● **THE PROBLEM**:
The reply should hold every record, copied exactly, and none of the pictures.

=-=-=

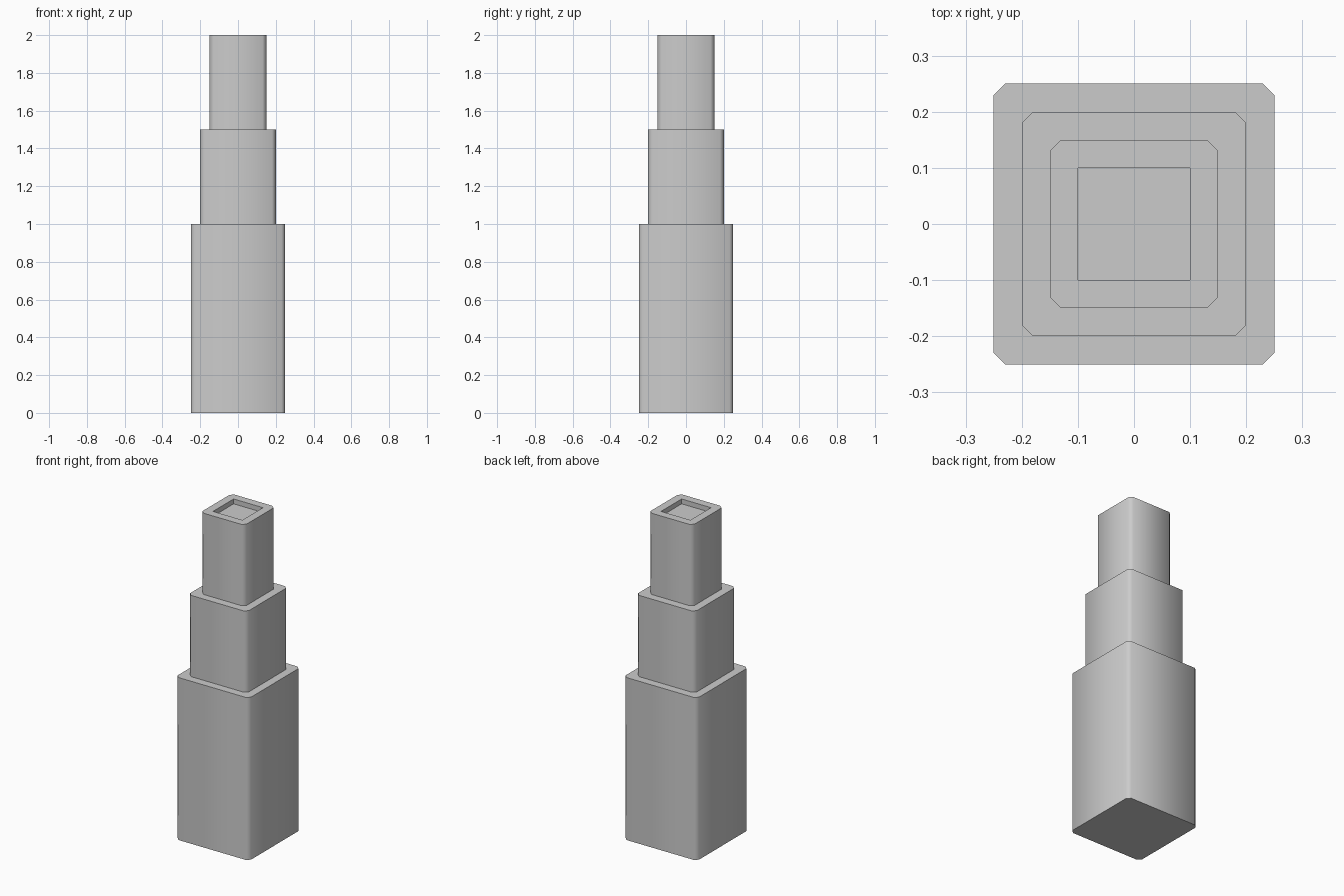
import bpy, bmesh, math

if "Cube" in bpy.data.objects:
    bpy.data.objects.remove(bpy.data.objects["Cube"])

CHAMFER = 0.02


def ring(bm, half, z, c=CHAMFER):
    # square outline with cut corners, counter-clockwise
    a, b = half, half - c
    pts = [(a, -b), (a, b), (b, a), (-b, a), (-a, b), (-a, -b), (-b, -a), (b, -a)]
    return [bm.verts.new((x, y, z)) for x, y in pts]


def section(name, half, z0, z1, recess=None):
    bm = bmesh.new()
    low, high = ring(bm, half, z0), ring(bm, half, z1)
    bm.faces.new(low[::-1])
    top = bm.faces.new(high)
    for i in range(8):
        j = (i + 1) % 8
        bm.faces.new((low[i], low[j], high[j], high[i]))
    if recess:
        # square pocket sunk into the top
        r, depth = recess
        bm.faces.remove(top)
        square = [(r, -r), (r, r), (-r, r), (-r, -r)]
        rim = [bm.verts.new((x, y, z1)) for x, y in square]
        floor = [bm.verts.new((x, y, z1 - depth)) for x, y in square]
        bm.faces.new(floor)
        for i in range(4):
            j = (i + 1) % 4
            bm.faces.new((rim[i], rim[j], floor[j], floor[i]))
            a, b, c = high[2 * i + 1], high[(2 * i + 2) % 8], high[(2 * i + 3) % 8]
            bm.faces.new((a, b, rim[j]))
            bm.faces.new((high[2 * i], a, rim[j], rim[i])) if i == -1 else None
            bm.faces.new((high[2 * i], a, rim[j], rim[(i) % 4]))
    bmesh.ops.recalc_face_normals(bm, faces=bm.faces)
    mesh = bpy.data.meshes.new(name)
    bm.to_mesh(mesh)
    bm.free()
    obj = bpy.data.objects.new(name, mesh)
    bpy.context.collection.objects.link(obj)
    bpy.ops.object.select_all(action='DESELECT')
    obj.select_set(True)
    bpy.context.view_layer.objects.active = obj
    bpy.ops.object.shade_smooth_by_angle(angle=math.radians(50))


# three stacked tower tiers
section("lower_tier", 0.25, 0.0, 1.0)
section("middle_tier", 0.20, 1.0, 1.5)
section("upper_tier", 0.15, 1.5, 2.0, recess=(0.10, 0.03))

=-=-=

● **EXPECTED ANSWER**:
import bpy, bmesh, math

if "Cube" in bpy.data.objects:
    bpy.data.objects.remove(bpy.data.objects["Cube"])

CHAMFER = 0.02


def ring(bm, half, z, c=CHAMFER):
    # square outline with cut corners, counter-clockwise
    a, b = half, half - c
    pts = [(a, -b), (a, b), (b, a), (-b, a), (-a, b), (-a, -b), (-b, -a), (b, -a)]
    return [bm.verts.new((x, y, z)) for x, y in pts]


def section(name, half, z0, z1, recess=None):
    bm = bmesh.new()
    low, high = ring(bm, half, z0), ring(bm, half, z1)
    bm.faces.new(low[::-1])
    top = bm.faces.new(high)
    for i in range(8):
        j = (i + 1) % 8
        bm.faces.new((low[i], low[j], high[j], high[i]))
    if recess:
        # square pocket sunk into the top
        r, depth = recess
        bm.faces.remove(top)
        square = [(r, -r), (r, r), (-r, r), (-r, -r)]
        rim = [bm.verts.new((x, y, z1)) for x, y in square]
        floor = [bm.verts.new((x, y, z1 - depth)) for x, y in square]
        bm.faces.new(floor)
        for i in range(4):
            j = (i + 1) % 4
            bm.faces.new((rim[i], rim[j], floor[j], floor[i]))
            a, b, c = high[2 * i + 1], high[(2 * i + 2) % 8], high[(2 * i + 3) % 8]
            bm.faces.new((a, b, rim[j]))
            bm.faces.new((high[2 * i], a, rim[j], rim[i])) if i == -1 else None
            bm.faces.new((high[2 * i], a, rim[j], rim[(i) % 4]))
    bmesh.ops.recalc_face_normals(bm, faces=bm.faces)
    mesh = bpy.data.meshes.new(name)
    bm.to_mesh(mesh)
    bm.free()
    obj = bpy.data.objects.new(name, mesh)
    bpy.context.collection.objects.link(obj)
    bpy.ops.object.select_all(action='DESELECT')
    obj.select_set(True)
    bpy.context.view_layer.objects.active = obj
    bpy.ops.object.shade_smooth_by_angle(angle=math.radians(50))


# three stacked tower tiers
section("lower_tier", 0.25, 0.0, 1.0)
section("middle_tier", 0.20, 1.0, 1.5)
section("upper_tier", 0.15, 1.5, 2.0, recess=(0.10, 0.03))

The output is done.